Since religion and science don’t mix, why worry about the scientific accuracy of the Bible?

The short answer is that religion and science both make claims about what is true about our world and about life. So, if the holy book on which a religion is based makes claims about the world that science can study, we can assess the accuracy of those claims. The assertion that science and religion (and specifically, Christianity) don’t mix flows from a discredited view called the “conflict thesis.” According to this view, science and Christianity are two competing ways of looking at the world, and one can advance only if the other retreats.

However, this popular portrayal of inherent discord doesn’t stand up to scrutiny. In fact, historians of science reject the conflict thesis in favor of a more complex interaction. In the book Science and Religion, Gary Ferngren describes the situation:

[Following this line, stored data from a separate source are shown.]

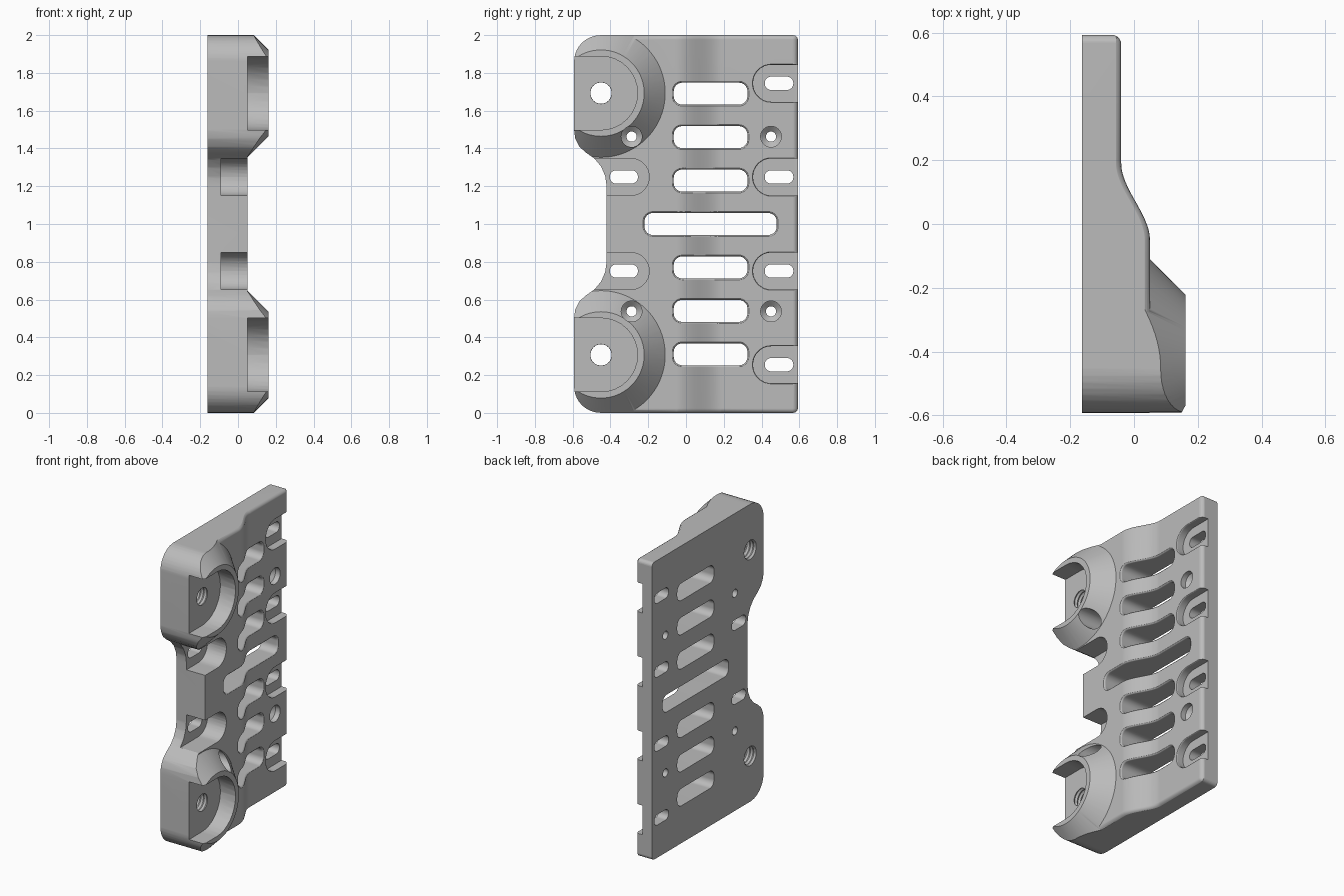
import bpy
import bmesh
from math import sin, cos, pi

cube = bpy.data.objects.get("Cube")
if cube:
    bpy.data.objects.remove(cube, do_unlink=True)

BACK, EDGE = -0.1625, 0.5925
BELOW, ABOVE = -0.3, 0.4        # ends of through cutters

grey = bpy.data.materials.new("plain grey")
grey.use_nodes = True
grey.diffuse_color = (0.5, 0.5, 0.5, 1)
for node in grey.node_tree.nodes:
    if node.type == 'BSDF_PRINCIPLED':
        node.inputs["Base Color"].default_value = grey.diffuse_color


def surf(y):
    """Height of the plate's outer face: a soft step across its width."""
    s = min(1, max(0, (0.19 - y) / 0.24))
    return -0.04 + 0.09 * s * s * (3 - 2 * s)


def arc(cy, cz, r, start, end, n=8):
    return [(cy + r * cos(start + (end - start) * i / n),
             cz + r * sin(start + (end - start) * i / n)) for i in range(n + 1)]


def rounded(y0, y1, zc, h, r, grow=0, n=24):
    """Rounded rectangle in the y-z plane, with its long sides subdivided."""
    r = r * 0.99
    a, b, k = y0 + r, y1 - r, h - r
    R = r + grow
    along = [a + (b - a) * i / n for i in range(1, n)]
    pts = arc(b, zc - k, R, -pi / 2, 0) + arc(b, zc + k, R, 0, pi / 2)
    pts += [(y, zc + h + grow) for y in reversed(along)]
    pts += arc(a, zc + k, R, pi / 2, pi) + arc(a, zc - k, R, pi, 1.5 * pi)
    return pts + [(y, zc - h - grow) for y in along]


def loft(bm, rings):
    """Closed skin through rings of equal point count."""
    loops = [[bm.verts.new(p) for p in ring] for ring in rings]
    n = len(loops[0])
    for lo, hi in zip(loops, loops[1:]):
        for i in range(n):
            bm.faces.new((lo[i], lo[(i + 1) % n], hi[(i + 1) % n], hi[i]))
    bm.faces.new(loops[0][::-1])
    bm.faces.new(loops[-1])


def slot(bm, y0, y1, zc, h, r, floor=BELOW, rim=0):
    """Rounded slot cutter whose optional soft rim follows the outer face."""
    shape = rounded(y0, y1, zc, h, r)
    rings = [[(floor, y, z) for y, z in shape]]
    if rim:
        for i in range(5):
            t = i * pi / 8
            shape = rounded(y0, y1, zc, h, r, rim * (1 - cos(t)))
            rings.append([(surf(y) + 0.0015 - rim * (1 - sin(t)), y, z) for y, z in shape])
    rings.append([(ABOVE, y, z) for y, z in shape])
    loft(bm, rings)


def lathe(bm, cy, cz, profile, n=48):
    """Turned shape about an axis along x, from (x, radius) pairs."""
    loft(bm, [[(x, cy + r * cos(2 * pi * i / n), cz + r * sin(2 * pi * i / n))
               for i in range(n)] for x, r in profile])


def make(name, bm):
    bmesh.ops.remove_doubles(bm, verts=bm.verts, dist=1e-5)
    bmesh.ops.triangulate(bm, faces=bm.faces)
    bmesh.ops.recalc_face_normals(bm, faces=bm.faces)
    mesh = bpy.data.meshes.new(name)
    bm.to_mesh(mesh)
    bm.free()
    mesh.materials.append(grey)
    ob = bpy.data.objects.new(name, mesh)
    bpy.context.scene.collection.objects.link(ob)
    return ob


def combine(target, tool, operation):
    tool.hide_render = True
    mod = target.modifiers.new("combine", 'BOOLEAN')
    mod.operation, mod.solver, mod.object = operation, 'EXACT', tool
    bpy.context.view_layer.objects.active = target
    bpy.ops.object.modifier_apply(modifier=mod.name)
    bpy.data.objects.remove(tool, do_unlink=True)


# Stepped plate, with softened top, bottom and rear edges
def plate_ring(z, drop):
    pts = [(BACK, -0.7), (surf(-0.7) - drop, -0.7)]
    pts += [(surf(y) - drop, y) for y in [-0.06 + 0.01 * i for i in range(27)]]
    pts += [(-0.07 + b - drop, a) for a, b in arc(EDGE - 0.029, 0, 0.03, pi / 2, 0, 6)]
    return [(x, y, z) for x, y in pts + [(BACK, EDGE + 0.001)]]


soft = 0.025
ends = [(soft * (1 - cos(i * pi / 8)) - 0.001, soft * (1 - sin(i * pi / 8))) for i in range(5)]
bm = bmesh.new()
loft(bm, [plate_ring(z, d) for z, d in ends] + [plate_ring(2 - z, d) for z, d in reversed(ends)])
plate = make("mounting_plate", bm)

# Two conical bosses
BOSS_Y, BOSSES = -0.45, (1 - 0.693, 1 + 0.693)
bm = bmesh.new()
for z in BOSSES:
    lathe(bm, BOSS_Y, z, [(-0.1, 0.39), (0, 0.39), (0.1615, 0.2285)], 96)
combine(plate, make("bosses", bm), 'UNION')

# Outer outline: rounded corners and a waisted front edge
half = [(-0.42, 0.2), (-0.428, 0.255), (-0.45, 0.305), (-0.485, 0.347),
        (-0.53, 0.378), (-0.565, 0.41), (-0.587, 0.455), (-EDGE, 0.5)]
half += arc(0.14 - EDGE, 0.8595, 0.14, pi, pi / 2, 10)
half += arc(EDGE - 0.025, 0.9745, 0.025, pi / 2, 0, 5)
outline = half + [(y, -z) for y, z in reversed(half)]
bm = bmesh.new()
loft(bm, [[(x, y, 1 + z) for y, z in outline] for x in (BELOW, ABOVE)])
combine(plate, make("outline", bm), 'INTERSECT')

# Recesses: boss seats and end pockets
SEATS = (-0.745, -0.249, 0.249, 0.745)
bm = bmesh.new()
for z in BOSSES:
    slot(bm, -1, -0.257, z, 0.195, 0.195, 0.049)
for dz in SEATS:
    slot(bm, 0.355, 0.9, 1 + dz, 0.098, 0.098, -0.09, 0.008)
for dz in SEATS[1:3]:
    slot(bm, -0.9, -0.195, 1 + dz, 0.098, 0.098, -0.09)
combine(plate, make("recesses", bm), 'DIFFERENCE')

# Through openings: vents, strap slots, screw holes and threaded holes
bm = bmesh.new()
for i in range(-3, 4):
    y0, y1 = (-0.065, 0.325) if i else (-0.22, 0.48)
    slot(bm, y0, y1, 1 + 0.23 * i, 0.058, 0.045, rim=0.014)
for dz in SEATS:
    slot(bm, 0.417, 0.568, 1 + dz, 0.035, 0.033)
for dz in SEATS[1:3]:
    slot(bm, -0.403, -0.255, 1 + dz, 0.035, 0.033)
for dz in (-0.4625, 0.4625):
    for y in (-0.288, 0.45):
        lathe(bm, y, 1 + dz, [(BELOW, 0.027), (-0.1, 0.027), (-0.075, 0.055), (ABOVE, 0.055)])
thread = [(-0.175 + 0.0125 * i, 0.064 if i % 2 else 0.056) for i in range(19)]
for z in BOSSES:
    lathe(bm, BOSS_Y, z, [(BELOW, 0.056)] + thread + [(ABOVE, 0.056)])
combine(plate, make("openings", bm), 'DIFFERENCE')

# Smooth shading with crisp edges
bpy.ops.object.select_all(action='DESELECT')
plate.select_set(True)
bpy.context.view_layer.objects.active = plate
bpy.ops.object.shade_smooth_by_angle(angle=pi / 6)
weighted = plate.modifiers.new("weighted_normals", 'WEIGHTED_NORMAL')
weighted.keep_sharp = True
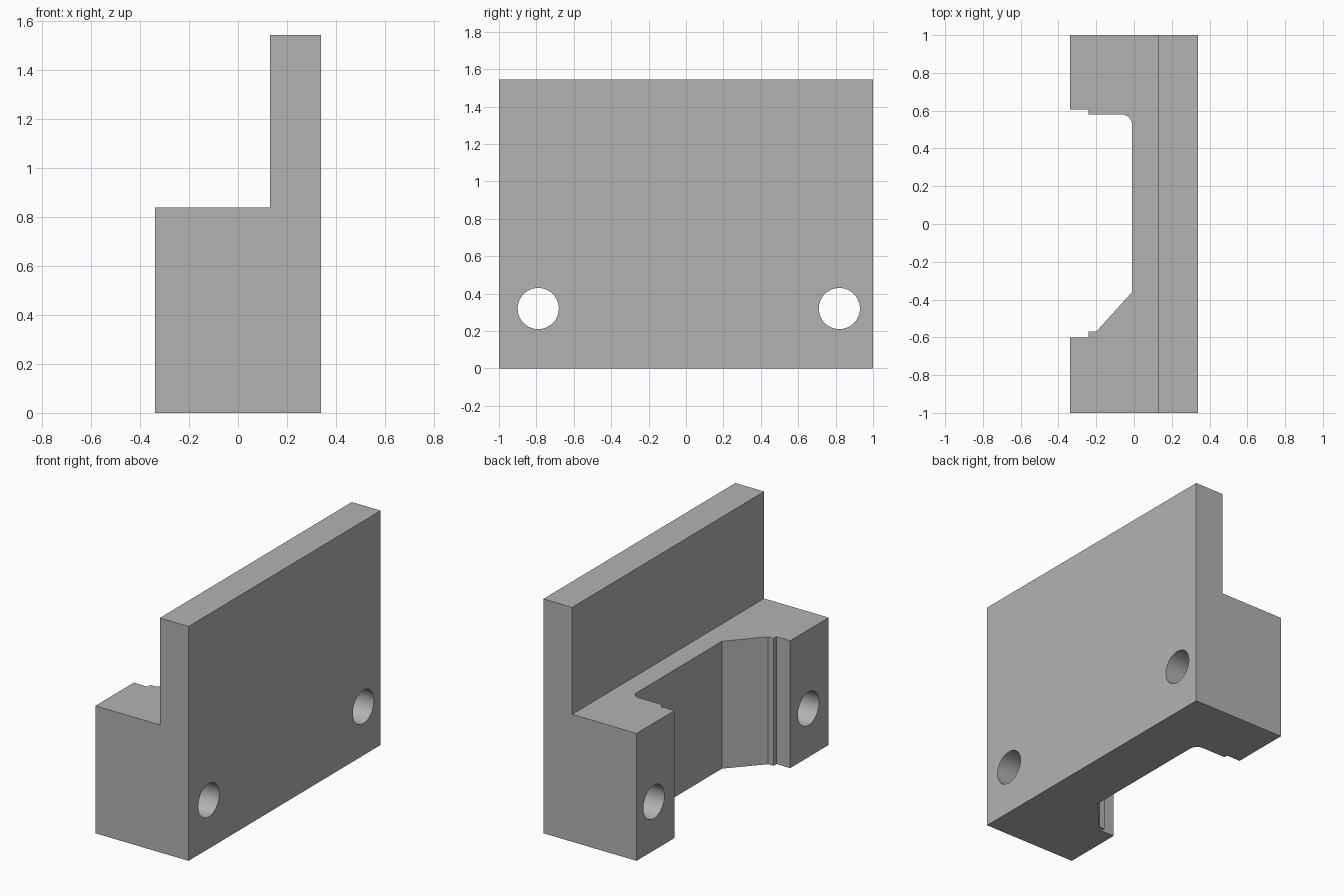
import bpy, bmesh, math
from mathutils import Vector

cube = bpy.data.objects.get("Cube")
if cube:
    bpy.data.objects.remove(cube, do_unlink=True)

BACK, STEP, FRONT = -0.34, 0.13, 0.34
LEDGE_Z, TOP_Z = 0.84, 1.545
FILLET = 0.055

gray = bpy.data.materials.new("plain gray")
gray.use_nodes = True
color = (0.45, 0.45, 0.45, 1)
gray.diffuse_color = color
gray.node_tree.nodes["Principled BSDF"].inputs["Base Color"].default_value = color


def extrude_up(bm, face, height):
    """Raise a face straight up and return the new top face."""
    new = bmesh.ops.extrude_face_region(bm, geom=[face])["geom"]
    verts = [g for g in new if isinstance(g, bmesh.types.BMVert)]
    bmesh.ops.translate(bm, verts=verts, vec=Vector((0, 0, height)))
    return next(g for g in new if isinstance(g, bmesh.types.BMFace))


# Block outline: two arms around a recess with stepped lips, a rounded
# corner on one side and a chamfer on the other
center = (-0.01 - FILLET, 0.58 - FILLET)
corner = [(center[0] + FILLET * math.cos(a), center[1] + FILLET * math.sin(a))
          for a in (math.radians(90 * i / 8) for i in range(9))]
outline = [(STEP, -1), (STEP, 1), (BACK, 1), (BACK, 0.605), (-0.24, 0.605), (-0.24, 0.58)]
outline += list(reversed(corner))[::1]
outline += [(-0.01, -0.36), (-0.2, -0.57), (-0.24, -0.57), (-0.24, -0.6),
            (BACK, -0.6), (BACK, -1)]
# Arc must run from the arm side toward the recess floor
start = 6
outline[start:start + len(corner)] = sorted(corner, key=lambda p: p[0])

bm = bmesh.new()
verts = [bm.verts.new((x, y, 0)) for x, y in outline]
strip = [bm.verts.new((FRONT, y, 0)) for y in (-1, 1)]
block_base = bm.faces.new(verts)
plate_base = bm.faces.new((verts[0], strip[0], strip[1], verts[1]))

# Raise both areas to the ledge, then the plate alone to the top
bases = [block_base, plate_base]
new = bmesh.ops.extrude_face_region(bm, geom=bases, use_keep_orig=True)["geom"]
bmesh.ops.translate(bm, verts=[g for g in new if isinstance(g, bmesh.types.BMVert)],
                    vec=Vector((0, 0, LEDGE_Z)))
tops = [g for g in new if isinstance(g, bmesh.types.BMFace)]
plate_top = max(tops, key=lambda f: f.calc_center_median().x)
extrude_up(bm, plate_top, TOP_Z - LEDGE_Z)

# Merge coplanar faces and orient the shell outward
bmesh.ops.dissolve_limit(bm, angle_limit=math.radians(1),
                         verts=bm.verts[:], edges=bm.edges[:])
bmesh.ops.recalc_face_normals(bm, faces=bm.faces[:])
mesh = bpy.data.meshes.new("mounting_block")
bm.to_mesh(mesh)
bm.free()
mesh.materials.append(gray)
block = bpy.data.objects.new("mounting_block", mesh)
bpy.context.collection.objects.link(block)

# Bolt holes through both arms
for side, y in (("right", -0.79), ("left", 0.82)):
    bpy.ops.mesh.primitive_cylinder_add(vertices=48, radius=0.11, depth=1,
                                        location=(0, y, 0.32),
                                        rotation=(0, math.pi / 2, 0))
    cutter = bpy.context.object
    cutter.name = side + "_bolt_hole_cutter"
    cutter.hide_render = True
    cutter.data.materials.append(gray)
    cut = block.modifiers.new(side + "_bolt_hole", 'BOOLEAN')
    cut.operation = 'DIFFERENCE'
    cut.solver = 'EXACT'
    cut.object = cutter
    bpy.context.view_layer.objects.active = block
    bpy.ops.object.modifier_apply(modifier=cut.name)
    bpy.data.objects.remove(cutter, do_unlink=True)

# Smooth the holes and rounded corner while keeping edges crisp
bpy.ops.object.select_all(action='DESELECT')
block.select_set(True)
bpy.context.view_layer.objects.active = block
bpy.ops.object.shade_smooth_by_angle(angle=math.radians(25))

Although popular images of controversy continue to exemplify the supposed hostility of Christianity to new scientific theories, studies have shown that Christianity has often nurtured and encouraged scientific endeavor, while at other times the two have co-existed without either tension or attempts at harmonization. If Galileo and the Scopes trial come to mind as examples of conflict, they were exceptions rather than the rule.

Despite experts’ rejection of the conflict thesis, it still dominates popular thought, especially in Western society. This plight highlights the need for Christians to soundly defend the historic alliance between Christianity and science in the quest for a proper understanding of the realm in which we live.